New $67,000 contract between ICPD and the UI Public Policy Center to analyze racial profiling in traffic stops

ICPD collects data on traffic stops and is now utilizing the UI Public Policy Center to research racial disparities and profiling.


Alex Snyder

The Oracles of Iowa City Mural at the Old Capitol Parking Ramp in Iowa City on Tuesday, April 25, 2023.

Jack Moore, News Reporter

The Iowa City Department of Public Safety and the University of Iowa Public Policy Center are taking a closer look at racial disparities during traffic stops conducted by local law enforcement.

The police department and the UI entered a $67,000 contract following Iowa City City Council approval April 25 to analyze traffic stops with data collected since 2006.

The UI will study the demographics of people pulled over with the intent to help reduce racial profiling at traffic stops.

ICPD started collecting data on traffic stops in 1999 and continued research into racial disparities during traffic stops in 2006 after entering into a contract with Chris Barnum, the director of the Master of Science in Criminal Justice program and professor at St. Ambrose University.

ICPD worked with Barnum from 2006 until 2020, with the last report published in 2021. ICPD Police Chief Dustin Liston said Barnum broke the city into smaller areas and sent researchers out to collect traffic counts to determine the racial makeup of drivers.

Liston said this approach gave a more holistic data set compared to census data that may not accurately reflect who is on the road. Liston said the transition from Barnum to the UI is because of proximity and new research methods.

“St. Ambrose is obviously not in Iowa City, but the University of Iowa is, so we thought it was a good opportunity to team with them, and I think it’s going to be a more robust study,” Liston said.

The contract with the UI Public Policy Center will last one year and will be evaluated after the time is allotted. One of the Public Policy Center’s core missions is to stay engaged with the local community, practitioners, and policymakers through policy research.

RELATED: ICPD, UI seeks approval to study racial disparities for traffic stops

Ethan Rogers, UI Public Policy Center assistant research scientist, said the new study will differ from previous data collection. Rogers and Public Policy Center Interim Director Mark Berg will lead the study.

Once the data is analyzed, the center will investigate what racial and ethnic disparities are present.

“In my view, this is a very comprehensive project bringing in multiple different statistical approaches,” Rogers said. “We try to provide that comprehensive lens.”

Rogers said the detail of the study would be descriptive to provide the most accurate data possible.
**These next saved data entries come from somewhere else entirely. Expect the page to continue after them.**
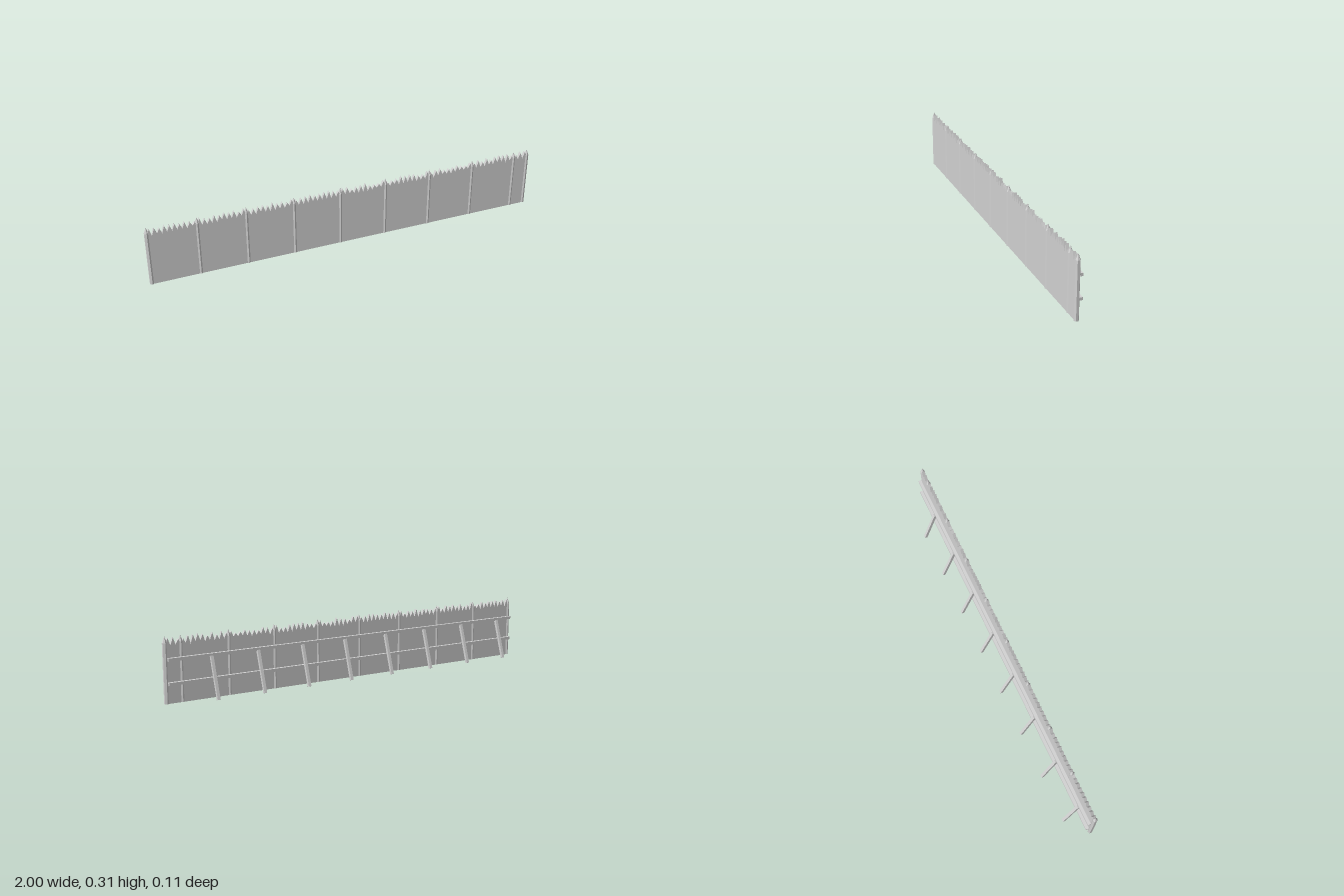
import * as THREE from 'three';

const STEP = 0.0238; // width of one stake
const BAY = STEP * 10; // distance between posts
const START = -0.99;
const END = 0.99;
const WALL_Z = 0.0452;

export function createModel() {
  const model = new THREE.Group();
  model.name = 'palisadeFence';
  const wood = new THREE.MeshStandardMaterial({ color: 0xd2d2d2, flatShading: true });
  wood.name = 'pale grey wood';

  const add = (name, geometry, x, y, z) => {
    const mesh = new THREE.Mesh(geometry, wood);
    mesh.name = name;
    mesh.position.set(x, y, z);
    model.add(mesh);
    return mesh;
  };

  let seed = 7;
  const random = () => {
    seed = (seed * 16807) % 2147483647;
    return seed / 2147483647;
  };

  // Stake wall: one sheet per bay with a ragged row of pointed tops
  const depth = 0.015;
  const wallBay = (x0, x1) => {
    const count = Math.round((x1 - x0) / STEP);
    const w = (x1 - x0) / count;
    const shape = new THREE.Shape();
    shape.moveTo(x0, 0);
    shape.lineTo(x1, 0);
    shape.lineTo(x1, 0.275);
    for (let i = count - 1; i >= 0; i--) {
      shape.lineTo(x0 + (i + 0.5) * w, 0.292 + random() * 0.018);
      shape.lineTo(x0 + i * w, 0.266 + random() * 0.012);
    }
    const geometry = new THREE.ExtrudeGeometry(shape, { depth, bevelEnabled: false });
    add('stakeWall', geometry, 0, 0, WALL_Z - depth / 2);
  };

  // Pointed six-sided posts
  const radius = 0.0118;
  const profile = [[0, 0], [radius, 0], [radius, 0.283], [0, 0.314]]
    .map(([r, y]) => new THREE.Vector2(r, y));
  const postGeometry = new THREE.LatheGeometry(profile, 6);
  const posts = [];
  for (let i = 0; i < 9; i++) posts.push(START + i * BAY);
  posts.push(END);
  posts.forEach((x, i) => {
    add('post', postGeometry, x, 0, WALL_Z);
    if (i > 0) wallBay(posts[i - 1], x);
  });

  // Two long rails behind the wall
  const railGeometry = new THREE.BoxGeometry(1.976, 0.0145, 0.0145);
  for (const y of [0.095, 0.208]) add('rail', railGeometry, -0.003, y, 0.0228);

  // Slanted braces leaning against the upper rail
  const top = new THREE.Vector2(0.0165, 0.204);
  const foot = new THREE.Vector2(-0.0488, 0.009);
  const braceGeometry = new THREE.BoxGeometry(0.014, top.distanceTo(foot), 0.014);
  for (let i = 0; i < 8; i++) {
    const brace = add('brace', braceGeometry, -0.891 + i * BAY,
      (top.y + foot.y) / 2, (top.x + foot.x) / 2);
    brace.rotation.x = Math.atan2(top.x - foot.x, top.y - foot.y);
  }

  return model;
}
“So, in our view, that first step is understanding exactly when and where traffic stops are occurring and understanding why they’re occurring and how they’re occurring,” Rogers said.

Additionally, Rogers said he is excited to work with ICPD to create a more holistic approach to reducing racial profiling in traffic stops.

“It has been a good working collaboration,” Rogers said. “They’re very forthcoming with the data.”

Iowa City City Manager Geoff Fruin wrote in an email to The Daily Iowan that the future possibilities of the program would depend on if the Iowa City City Council approves a longer contract.

“The exact determination of the process may depend on the dollar amount of future contracts and whether the authority to execute those agreements rests with staff or the City Council,” Fruin wrote. “Regardless, the data collected, and final reports generated will always be shared with the City Council and the public.”

Liston said the efforts to record this data are essential for the future of policing in Iowa City and to show transparency in the policing process.

“It’s something that I think the community can be proud of. It’s one of the ways we’re trying to be transparent,” Liston said.  “If it does show disproportionality, that’s not always great news for us, but it shows that we’re working on it. We’re not ignoring any issues.